━━━━━ MATERIAL FOR THE TASK ━━━━━

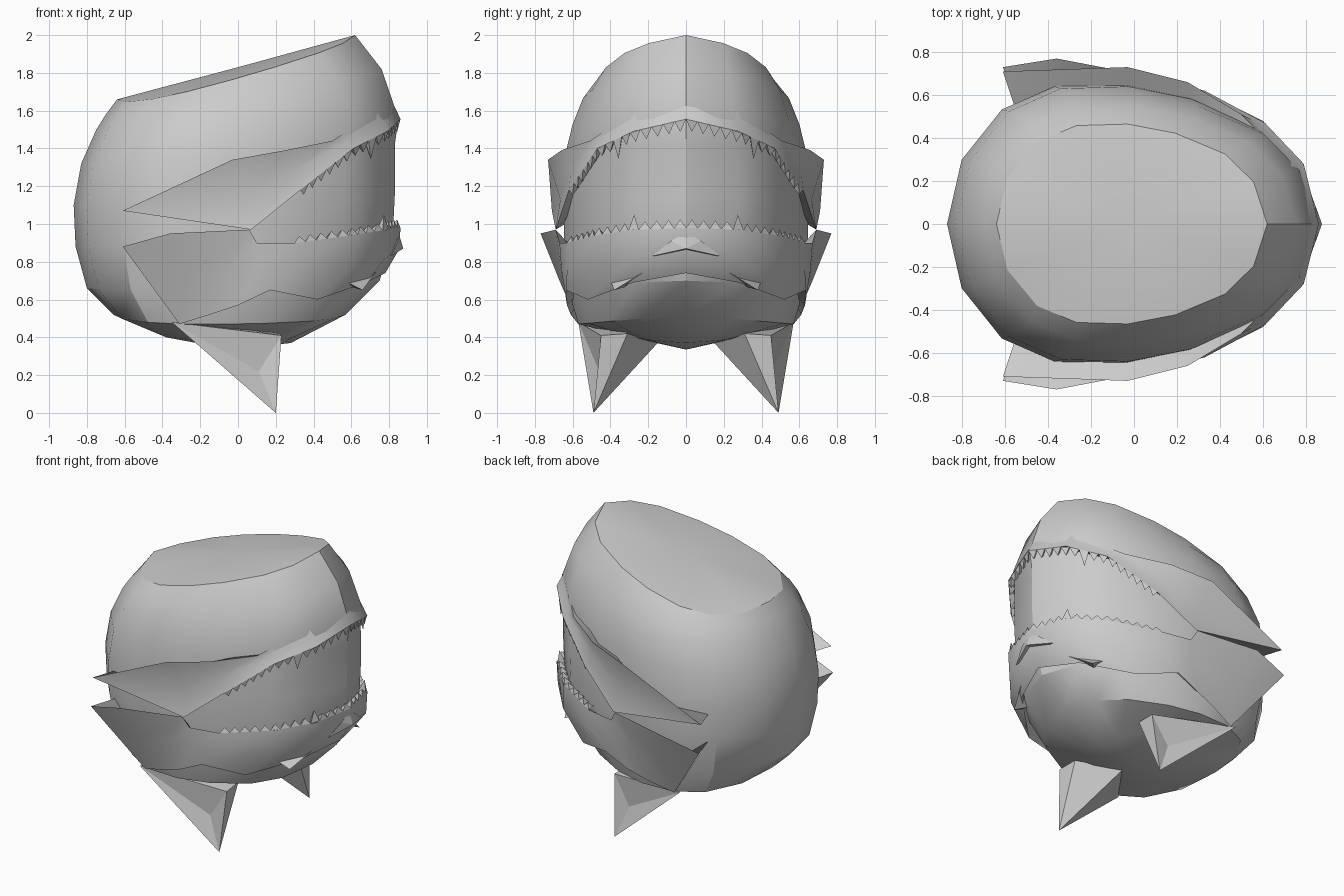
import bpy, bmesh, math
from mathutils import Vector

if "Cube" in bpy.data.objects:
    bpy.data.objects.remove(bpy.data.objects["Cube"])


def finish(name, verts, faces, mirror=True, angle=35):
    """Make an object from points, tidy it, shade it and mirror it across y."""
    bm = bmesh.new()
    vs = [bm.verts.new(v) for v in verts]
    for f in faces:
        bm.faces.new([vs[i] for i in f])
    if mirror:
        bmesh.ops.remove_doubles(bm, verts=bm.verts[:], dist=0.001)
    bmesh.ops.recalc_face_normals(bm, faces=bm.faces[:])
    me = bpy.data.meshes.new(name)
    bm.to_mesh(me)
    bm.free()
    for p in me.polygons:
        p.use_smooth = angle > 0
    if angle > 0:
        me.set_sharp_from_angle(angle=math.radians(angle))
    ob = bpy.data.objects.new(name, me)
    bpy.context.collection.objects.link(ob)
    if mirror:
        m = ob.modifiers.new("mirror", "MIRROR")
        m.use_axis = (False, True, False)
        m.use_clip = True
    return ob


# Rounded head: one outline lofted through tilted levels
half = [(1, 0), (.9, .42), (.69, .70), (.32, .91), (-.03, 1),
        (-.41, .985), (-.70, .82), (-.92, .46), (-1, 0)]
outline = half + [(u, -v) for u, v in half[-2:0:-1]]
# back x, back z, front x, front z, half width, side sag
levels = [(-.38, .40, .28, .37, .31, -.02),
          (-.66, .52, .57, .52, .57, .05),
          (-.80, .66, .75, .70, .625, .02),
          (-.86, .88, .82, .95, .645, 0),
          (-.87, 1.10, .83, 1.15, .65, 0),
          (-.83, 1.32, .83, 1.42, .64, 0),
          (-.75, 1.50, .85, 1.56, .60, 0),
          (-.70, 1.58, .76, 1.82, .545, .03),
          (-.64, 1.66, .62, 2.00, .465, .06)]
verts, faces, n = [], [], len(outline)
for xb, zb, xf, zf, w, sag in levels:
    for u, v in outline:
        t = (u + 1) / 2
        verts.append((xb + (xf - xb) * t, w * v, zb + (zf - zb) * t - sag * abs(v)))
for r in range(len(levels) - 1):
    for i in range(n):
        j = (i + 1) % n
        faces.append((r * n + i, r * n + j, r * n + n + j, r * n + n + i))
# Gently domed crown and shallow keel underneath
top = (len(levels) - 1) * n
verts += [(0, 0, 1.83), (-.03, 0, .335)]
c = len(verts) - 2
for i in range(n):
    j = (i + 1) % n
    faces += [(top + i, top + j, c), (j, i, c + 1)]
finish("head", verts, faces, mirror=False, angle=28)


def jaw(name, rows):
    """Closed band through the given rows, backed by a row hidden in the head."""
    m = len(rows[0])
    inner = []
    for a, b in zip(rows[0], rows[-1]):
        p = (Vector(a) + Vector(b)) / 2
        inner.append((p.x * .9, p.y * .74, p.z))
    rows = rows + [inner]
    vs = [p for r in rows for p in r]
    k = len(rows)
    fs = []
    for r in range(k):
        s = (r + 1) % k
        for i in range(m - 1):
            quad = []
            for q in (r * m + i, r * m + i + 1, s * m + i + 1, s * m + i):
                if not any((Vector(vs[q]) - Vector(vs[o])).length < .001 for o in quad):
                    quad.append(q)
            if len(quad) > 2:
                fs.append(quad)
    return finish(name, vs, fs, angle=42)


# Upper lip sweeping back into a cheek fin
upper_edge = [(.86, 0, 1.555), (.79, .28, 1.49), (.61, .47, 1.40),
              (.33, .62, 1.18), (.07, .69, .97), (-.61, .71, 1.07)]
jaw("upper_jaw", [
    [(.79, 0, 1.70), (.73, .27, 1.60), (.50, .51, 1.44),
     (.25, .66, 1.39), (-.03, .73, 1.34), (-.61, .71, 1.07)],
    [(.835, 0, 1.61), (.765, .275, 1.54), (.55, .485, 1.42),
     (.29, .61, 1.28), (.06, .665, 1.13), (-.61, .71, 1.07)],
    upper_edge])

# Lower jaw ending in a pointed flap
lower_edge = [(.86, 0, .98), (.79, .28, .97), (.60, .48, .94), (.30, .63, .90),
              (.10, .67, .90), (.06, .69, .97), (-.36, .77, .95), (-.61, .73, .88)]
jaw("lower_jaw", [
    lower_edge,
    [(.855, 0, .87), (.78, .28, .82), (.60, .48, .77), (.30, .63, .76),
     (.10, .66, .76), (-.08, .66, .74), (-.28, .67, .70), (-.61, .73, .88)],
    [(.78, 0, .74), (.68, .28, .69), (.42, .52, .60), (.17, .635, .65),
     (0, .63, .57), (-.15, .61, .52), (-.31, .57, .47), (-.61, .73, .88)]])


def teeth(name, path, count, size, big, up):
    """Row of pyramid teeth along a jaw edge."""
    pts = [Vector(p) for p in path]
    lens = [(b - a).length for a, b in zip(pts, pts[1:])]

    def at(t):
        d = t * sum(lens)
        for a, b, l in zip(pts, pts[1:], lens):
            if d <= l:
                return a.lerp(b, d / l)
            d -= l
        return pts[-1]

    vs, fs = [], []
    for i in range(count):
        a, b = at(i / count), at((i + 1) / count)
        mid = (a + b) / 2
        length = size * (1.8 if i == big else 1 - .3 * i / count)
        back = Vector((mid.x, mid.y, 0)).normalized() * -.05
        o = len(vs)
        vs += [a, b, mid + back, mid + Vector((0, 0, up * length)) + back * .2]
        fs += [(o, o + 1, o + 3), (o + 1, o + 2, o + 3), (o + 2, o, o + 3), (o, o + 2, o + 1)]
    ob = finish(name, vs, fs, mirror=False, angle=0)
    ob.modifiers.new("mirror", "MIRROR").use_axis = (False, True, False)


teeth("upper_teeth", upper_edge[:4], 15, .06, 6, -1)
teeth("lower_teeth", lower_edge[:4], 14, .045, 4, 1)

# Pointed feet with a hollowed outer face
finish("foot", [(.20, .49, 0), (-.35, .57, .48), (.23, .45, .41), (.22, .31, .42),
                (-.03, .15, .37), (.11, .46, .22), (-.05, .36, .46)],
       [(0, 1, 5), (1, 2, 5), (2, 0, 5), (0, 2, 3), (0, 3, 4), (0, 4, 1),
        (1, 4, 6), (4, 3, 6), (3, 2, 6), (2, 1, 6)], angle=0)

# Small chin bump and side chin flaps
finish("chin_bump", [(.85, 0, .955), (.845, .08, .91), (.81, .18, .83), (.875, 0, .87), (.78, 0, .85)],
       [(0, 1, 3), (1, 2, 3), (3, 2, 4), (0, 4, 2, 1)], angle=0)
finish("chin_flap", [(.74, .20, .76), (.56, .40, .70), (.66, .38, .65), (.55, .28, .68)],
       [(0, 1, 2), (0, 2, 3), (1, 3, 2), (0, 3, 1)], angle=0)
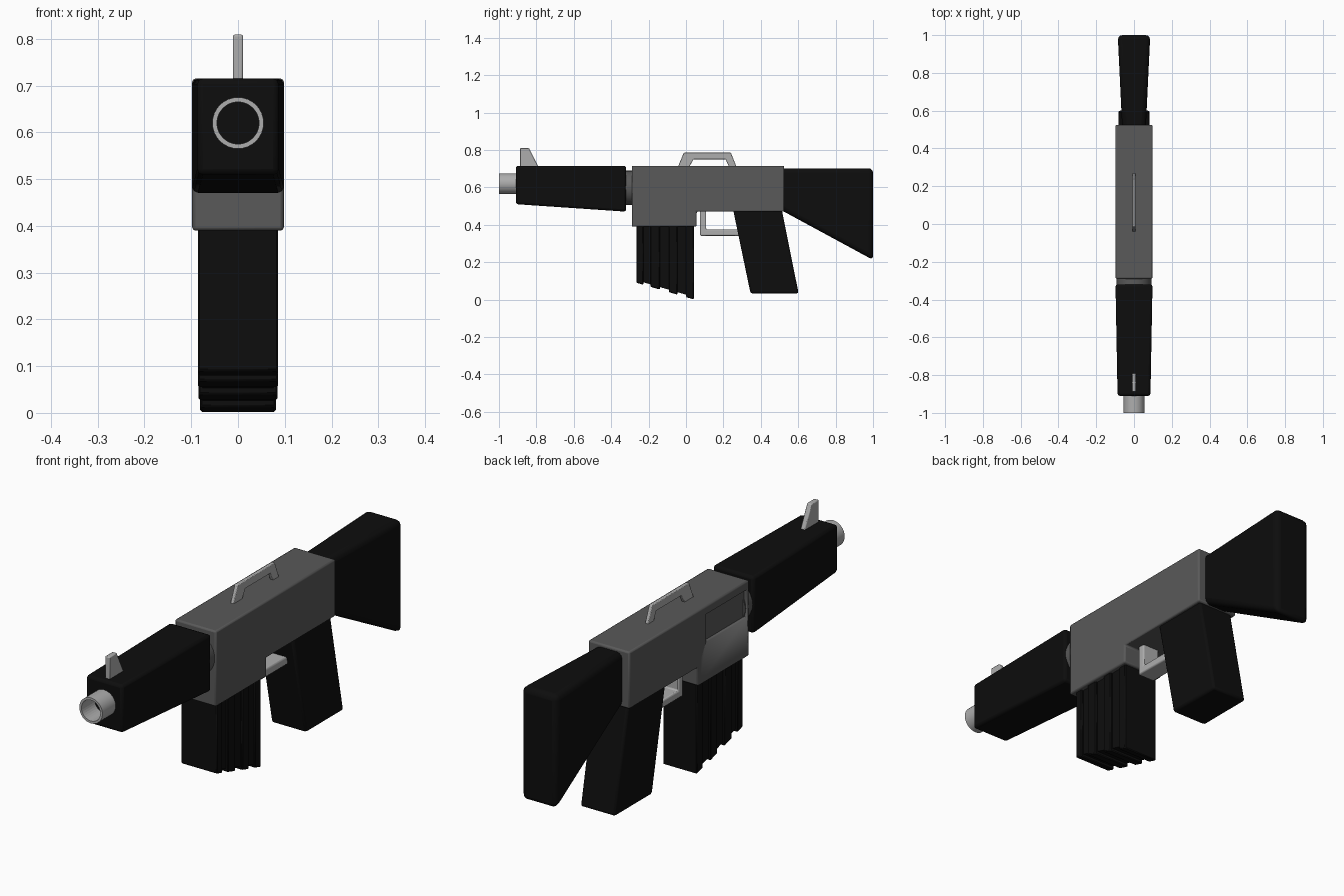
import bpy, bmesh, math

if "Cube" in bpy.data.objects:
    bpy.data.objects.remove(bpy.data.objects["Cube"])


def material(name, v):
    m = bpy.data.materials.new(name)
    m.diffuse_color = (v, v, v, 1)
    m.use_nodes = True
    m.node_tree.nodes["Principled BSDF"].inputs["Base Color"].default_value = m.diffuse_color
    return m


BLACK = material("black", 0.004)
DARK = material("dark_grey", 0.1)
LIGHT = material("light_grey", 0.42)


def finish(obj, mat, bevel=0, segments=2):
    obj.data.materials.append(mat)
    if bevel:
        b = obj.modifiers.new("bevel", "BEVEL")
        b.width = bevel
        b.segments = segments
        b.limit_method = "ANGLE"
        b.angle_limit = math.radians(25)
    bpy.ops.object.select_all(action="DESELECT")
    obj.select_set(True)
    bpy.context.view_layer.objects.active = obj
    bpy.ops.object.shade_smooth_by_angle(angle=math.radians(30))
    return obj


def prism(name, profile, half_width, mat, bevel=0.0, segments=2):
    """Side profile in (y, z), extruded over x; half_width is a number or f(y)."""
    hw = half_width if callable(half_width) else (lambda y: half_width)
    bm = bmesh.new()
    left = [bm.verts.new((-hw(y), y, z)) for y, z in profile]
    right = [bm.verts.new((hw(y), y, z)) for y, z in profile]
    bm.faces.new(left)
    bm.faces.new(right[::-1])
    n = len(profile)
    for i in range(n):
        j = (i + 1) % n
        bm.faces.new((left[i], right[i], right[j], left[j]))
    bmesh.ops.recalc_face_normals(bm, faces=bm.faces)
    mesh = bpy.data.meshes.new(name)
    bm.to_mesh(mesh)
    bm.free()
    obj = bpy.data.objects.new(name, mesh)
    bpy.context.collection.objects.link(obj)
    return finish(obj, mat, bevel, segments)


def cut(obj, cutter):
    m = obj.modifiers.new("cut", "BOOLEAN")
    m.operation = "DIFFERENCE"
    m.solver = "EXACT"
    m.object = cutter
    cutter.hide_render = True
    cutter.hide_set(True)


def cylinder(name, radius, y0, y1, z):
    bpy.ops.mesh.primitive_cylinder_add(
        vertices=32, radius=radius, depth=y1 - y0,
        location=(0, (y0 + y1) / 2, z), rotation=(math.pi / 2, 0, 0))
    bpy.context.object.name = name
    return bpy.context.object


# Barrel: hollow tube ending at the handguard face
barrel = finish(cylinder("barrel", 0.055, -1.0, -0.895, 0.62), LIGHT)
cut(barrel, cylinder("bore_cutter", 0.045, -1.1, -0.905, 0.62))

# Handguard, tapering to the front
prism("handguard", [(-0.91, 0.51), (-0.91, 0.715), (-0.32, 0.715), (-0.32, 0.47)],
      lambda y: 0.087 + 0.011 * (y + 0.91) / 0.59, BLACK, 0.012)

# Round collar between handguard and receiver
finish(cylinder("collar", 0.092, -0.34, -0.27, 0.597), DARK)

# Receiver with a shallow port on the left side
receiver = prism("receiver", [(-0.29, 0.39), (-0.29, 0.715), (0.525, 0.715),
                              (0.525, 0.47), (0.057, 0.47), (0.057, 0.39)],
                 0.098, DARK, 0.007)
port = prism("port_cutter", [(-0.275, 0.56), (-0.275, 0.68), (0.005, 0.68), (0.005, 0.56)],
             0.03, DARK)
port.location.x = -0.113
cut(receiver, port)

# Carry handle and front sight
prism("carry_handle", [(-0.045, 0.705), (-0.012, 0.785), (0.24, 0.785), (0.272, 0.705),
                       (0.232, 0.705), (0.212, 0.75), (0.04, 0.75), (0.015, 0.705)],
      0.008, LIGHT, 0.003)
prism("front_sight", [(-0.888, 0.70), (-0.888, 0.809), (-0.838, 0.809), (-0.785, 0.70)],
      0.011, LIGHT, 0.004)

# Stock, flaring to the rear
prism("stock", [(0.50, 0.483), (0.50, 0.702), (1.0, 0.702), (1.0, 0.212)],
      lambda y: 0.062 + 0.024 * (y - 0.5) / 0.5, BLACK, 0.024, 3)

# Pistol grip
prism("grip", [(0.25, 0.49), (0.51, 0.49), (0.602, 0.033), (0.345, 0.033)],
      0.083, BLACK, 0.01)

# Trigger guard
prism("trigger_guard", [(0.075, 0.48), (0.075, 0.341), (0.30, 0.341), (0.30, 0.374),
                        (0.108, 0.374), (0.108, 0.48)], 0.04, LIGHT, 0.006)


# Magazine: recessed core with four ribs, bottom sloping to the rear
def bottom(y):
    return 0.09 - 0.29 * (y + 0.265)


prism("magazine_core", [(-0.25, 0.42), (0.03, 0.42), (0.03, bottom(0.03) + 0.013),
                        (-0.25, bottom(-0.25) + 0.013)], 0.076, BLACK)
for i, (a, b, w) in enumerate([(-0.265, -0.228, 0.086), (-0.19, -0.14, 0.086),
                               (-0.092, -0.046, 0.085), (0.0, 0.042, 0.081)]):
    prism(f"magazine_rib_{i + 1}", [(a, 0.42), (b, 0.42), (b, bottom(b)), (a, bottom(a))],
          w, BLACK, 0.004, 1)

━━━━━

> WORK TASK
Your answer should be the lines from the first record down to the line containing "bpy.context.collection.objects.link(ob)", restated exactly, with no pictures.

> RESULT BELOW
import bpy, bmesh, math
from mathutils import Vector

if "Cube" in bpy.data.objects:
    bpy.data.objects.remove(bpy.data.objects["Cube"])


def finish(name, verts, faces, mirror=True, angle=35):
    """Make an object from points, tidy it, shade it and mirror it across y."""
    bm = bmesh.new()
    vs = [bm.verts.new(v) for v in verts]
    for f in faces:
        bm.faces.new([vs[i] for i in f])
    if mirror:
        bmesh.ops.remove_doubles(bm, verts=bm.verts[:], dist=0.001)
    bmesh.ops.recalc_face_normals(bm, faces=bm.faces[:])
    me = bpy.data.meshes.new(name)
    bm.to_mesh(me)
    bm.free()
    for p in me.polygons:
        p.use_smooth = angle > 0
    if angle > 0:
        me.set_sharp_from_angle(angle=math.radians(angle))
    ob = bpy.data.objects.new(name, me)
    bpy.context.collection.objects.link(ob)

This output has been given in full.